Due to the refraction of light on the cornea and lens, the image projected on the retina is inverted and reversed from left to right. The impulses from the retina converge to the optic nerve then to the brain where they are transferred into imagery. Continual adjustments of the lens and pupil regulate the entry and focusing of light. Moving on to sound… ANATOMY There are three components to the ear: the outer ear, the middle ear and the inner ear. All three are involved in hearing but only the inner ear is responsible for balance. The external ear consists of 3 parts: the auricle, the external auditory meatus, and the eardrum.
The auricle, or pinna, is the visible external ear. The external auditory meatus is the opening at the entrance to the external auditory canal. The eardrum, or tympanic membrane, covers the auditory canal and separates the external ear from the middle ear. The middle ear is an air filled space in the temporal bone that consists of the oval window, the auditory tube and the auditory ossicles. The auditory ossicles are made up of the malleus, incus, and stapes. They are 3 small bones bridge the eardrum and the inner ear, transmitting vibrations between these parts.
The auditory, or Eustachian tube, connects the middle ear to the throat. The internal ear is a complex system of communicating chambers and tubes called a labyrinth. The labyrinth consists of 3 semicircular canals, a cochlea, and a vestibule. The semicircular canals provide a sense of equilibrium, while the cochlea is the tightly coiled structure that is associated with hearing. The vestibule connects the two and contains two more balance and equilibrium related structures, the saccule and utricle. PROCESS OF HEARING The path that sound waves take upon reaching us is an interesting one.
First, sound waves enter the outer ear through the external auditory canal. The sound waves can also be described as vibrations. These vibrations are funneled into the canal until the eardrum is reached. When the sound waves strike the eardrum, it vibrates and transmits these waves to three tiny bones (ossicles) of the middle ear, which amplify the sound waves. The malleus (hammer), the incus (anvil), and the stapes (stirrup), are the names of the three bones. The stapes sends the waves through the oval window to the inner ear, where the cochlea is located.
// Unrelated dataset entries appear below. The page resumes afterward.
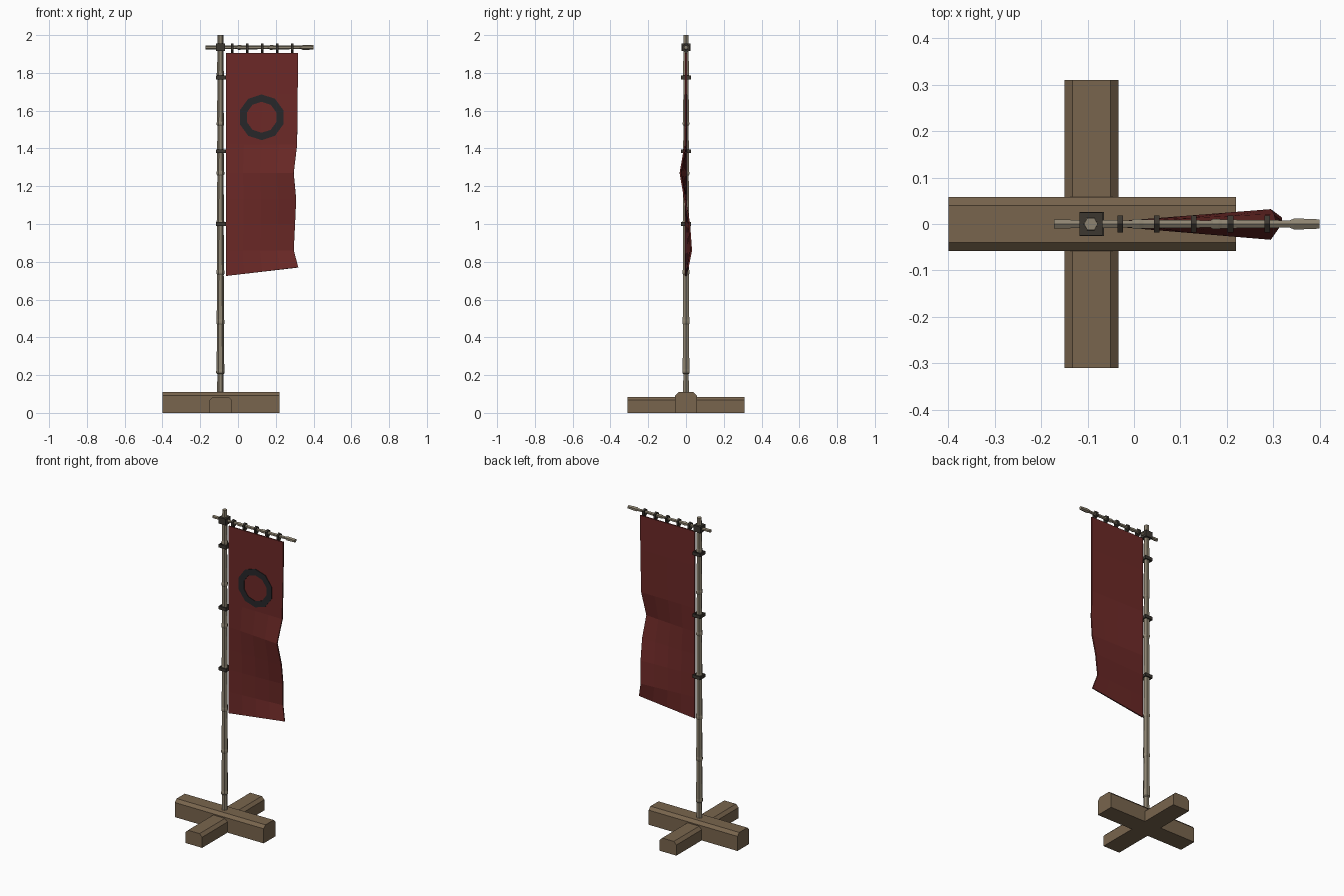
import bpy, bmesh, math
from mathutils import Vector

if "Cube" in bpy.data.objects:
    bpy.data.objects.remove(bpy.data.objects["Cube"])

PX = -0.093      # pole x
BAR_Z = 1.935    # crossbar height


def material(name, rgb):
    m = bpy.data.materials.new(name)
    m.diffuse_color = (*rgb, 1)
    m.use_nodes = True
    m.node_tree.nodes["Principled BSDF"].inputs["Base Color"].default_value = m.diffuse_color
    return m


WOOD = material("wood", (0.19, 0.13, 0.075))
BAMBOO = material("bamboo", (0.27, 0.23, 0.165))
CORD = material("cord", (0.045, 0.038, 0.03))
RED = material("red_cloth", (0.15, 0.022, 0.02))
DARK = material("dark_dye", (0.02, 0.02, 0.023))


def finish(name, bm, mat):
    bmesh.ops.recalc_face_normals(bm, faces=bm.faces)
    me = bpy.data.meshes.new(name)
    bm.to_mesh(me)
    bm.free()
    me.materials.append(mat)
    ob = bpy.data.objects.new(name, me)
    bpy.context.collection.objects.link(ob)
    return ob


def frame(axis):
    return {"z": (Vector((1, 0, 0)), Vector((0, 1, 0)), Vector((0, 0, 1))),
            "x": (Vector((0, 0, 1)), Vector((0, 1, 0)), Vector((1, 0, 0))),
            "y": (Vector((1, 0, 0)), Vector((0, 0, 1)), Vector((0, 1, 0)))}[axis]


def loft(name, origin, axis, stations, mat, sides=6, closed=False, turn=0.0, squash=1.0):
    """Sweep a polygon along an axis; stations are (distance, radius)."""
    u, v, w = frame(axis)
    bm = bmesh.new()
    rings = []
    for d, r in stations:
        angles = [turn + 2 * math.pi * i / sides for i in range(sides)]
        rings.append([bm.verts.new(Vector(origin) + w * d + u * r * math.cos(a)
                                   + v * r * squash * math.sin(a)) for a in angles])
    pairs = list(zip(rings, rings[1:]))
    if closed:
        pairs.append((rings[-1], rings[0]))
    for a, b in pairs:
        for i in range(sides):
            j = (i + 1) % sides
            bm.faces.new((a[i], a[j], b[j], b[i]))
    if not closed:
        bm.faces.new(rings[0])
        bm.faces.new(rings[-1])
    return finish(name, bm, mat)


def band(name, origin, axis, outer, inner, width, mat, **kw):
    h = width / 2
    return loft(name, origin, axis, [(-h, inner), (-h, outer), (h, outer), (h, inner)],
                mat, closed=True, **kw)


def beam(name, axis, centre, length, half, height, chamfer):
    """Beam whose two long top edges are chamfered."""
    prof = [(-half, 0), (half, 0), (half, height - chamfer), (half - chamfer, height),
            (chamfer - half, height), (-half, height - chamfer)]
    bm = bmesh.new()
    ends = []
    for s in (-length / 2, length / 2):
        ends.append([bm.verts.new((centre + s, p, z) if axis == "x" else (centre + p, s, z))
                     for p, z in prof])
    for e in ends:
        bm.faces.new(e)
    for i in range(6):
        j = (i + 1) % 6
        bm.faces.new((ends[0][i], ends[0][j], ends[1][j], ends[1][i]))
    return finish(name, bm, WOOD)


# Crossed base
beam("base_beam_long", "x", -0.09, 0.62, 0.058, 0.11, 0.018)
beam("base_beam_cross", "y", -0.0915, 0.62, 0.0585, 0.085, 0.018)

# Bamboo pole: tapering segments with a raised node at each joint
stations = [(0.04, 0.018), (0.205, 0.0165)]
for k in range(7):
    z = 0.215 + 0.263 * k
    r = 0.0225 - 0.0005 * k
    stations += [(z - 0.004, r), (z + 0.006, r), (z + 0.016, r - 0.002)]
    stations.append((min(z + 0.253, 2.0), r - 0.0045))
loft("pole", (PX, 0, 0), "z", stations, BAMBOO)

# Bamboo crossbar
loft("crossbar", (0, 0, BAR_Z), "x",
     [(-0.172, 0.011), (-0.005, 0.009), (0, 0.0125), (0.012, 0.0125), (0.02, 0.011),
      (0.165, 0.009), (0.17, 0.0125), (0.182, 0.0125), (0.19, 0.011),
      (0.335, 0.009), (0.345, 0.0135), (0.357, 0.0135), (0.40, 0.0115)], BAMBOO)

# Lashing at the pole and crossbar joint
loft("joint_lashing", (PX, 0, BAR_Z), "z", [(-0.02, 0.035), (0.02, 0.035)], CORD,
     sides=4, turn=math.pi / 4)

# Cloth ties around the pole
for i, z in enumerate((1.0, 1.385, 1.775)):
    band(f"pole_tie_{i + 1}", (PX + 0.002, 0, z), "z", 0.037, 0.026, 0.02, CORD,
         sides=4, turn=math.pi / 4)

# Cloth loops on the crossbar
for i in range(5):
    band(f"crossbar_loop_{i + 1}", (-0.03 + 0.0793 * i, 0, 1.931), "x", 0.025, 0.013,
         0.012, CORD, squash=0.83)

# Banner: (left z, right z, right x, right-edge sway)
rows = [(1.905, 1.905, 0.318, 0.0), (1.69, 1.69, 0.316, 0.0), (1.42, 1.42, 0.313, -0.004),
        (1.27, 1.27, 0.295, -0.03), (1.13, 1.13, 0.308, -0.006), (1.0, 1.0, 0.302, 0.018),
        (0.86, 0.86, 0.295, 0.028), (0.725, 0.77, 0.319, 0.010)]
COLS = 4
bm = bmesh.new()
grid = []
for zl, zr, xr, sway in rows:
    line = []
    for c in range(COLS + 1):
        t = c / COLS
        line.append(bm.verts.new((-0.063 + (xr + 0.063) * t, sway * t, zl + (zr - zl) * t)))
    grid.append(line)
for a, b in zip(grid, grid[1:]):
    for c in range(COLS):
        bm.faces.new((a[c], b[c], b[c + 1], a[c + 1]))
banner = finish("banner", bm, RED)
solid = banner.modifiers.new("thickness", "SOLIDIFY")
solid.thickness = 0.008
solid.offset = 0

# Plain ten-sided ring dyed on the front
band("banner_ring", (0.125, -0.006, 1.565), "y", 0.121, 0.082, 0.004, DARK,
     sides=10, turn=math.pi / 2)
The cochlea is filled with fluid. The cochlea contains the organ of Corti, which is made up of tiny hair cells. These cells are specialized sensory hearing cells, covered with fine hairs that project into the fluid of the inner ear. The fluid is moved by the vibrations. This stimulation of the hairs gives rise to internal changes in the sensory cells, which lead to the sound waves being converted into electrical nerve impulses. The impulses then travel to the brain through the vestibular and cochlear nerves, and the brain interprets the impulses as sound.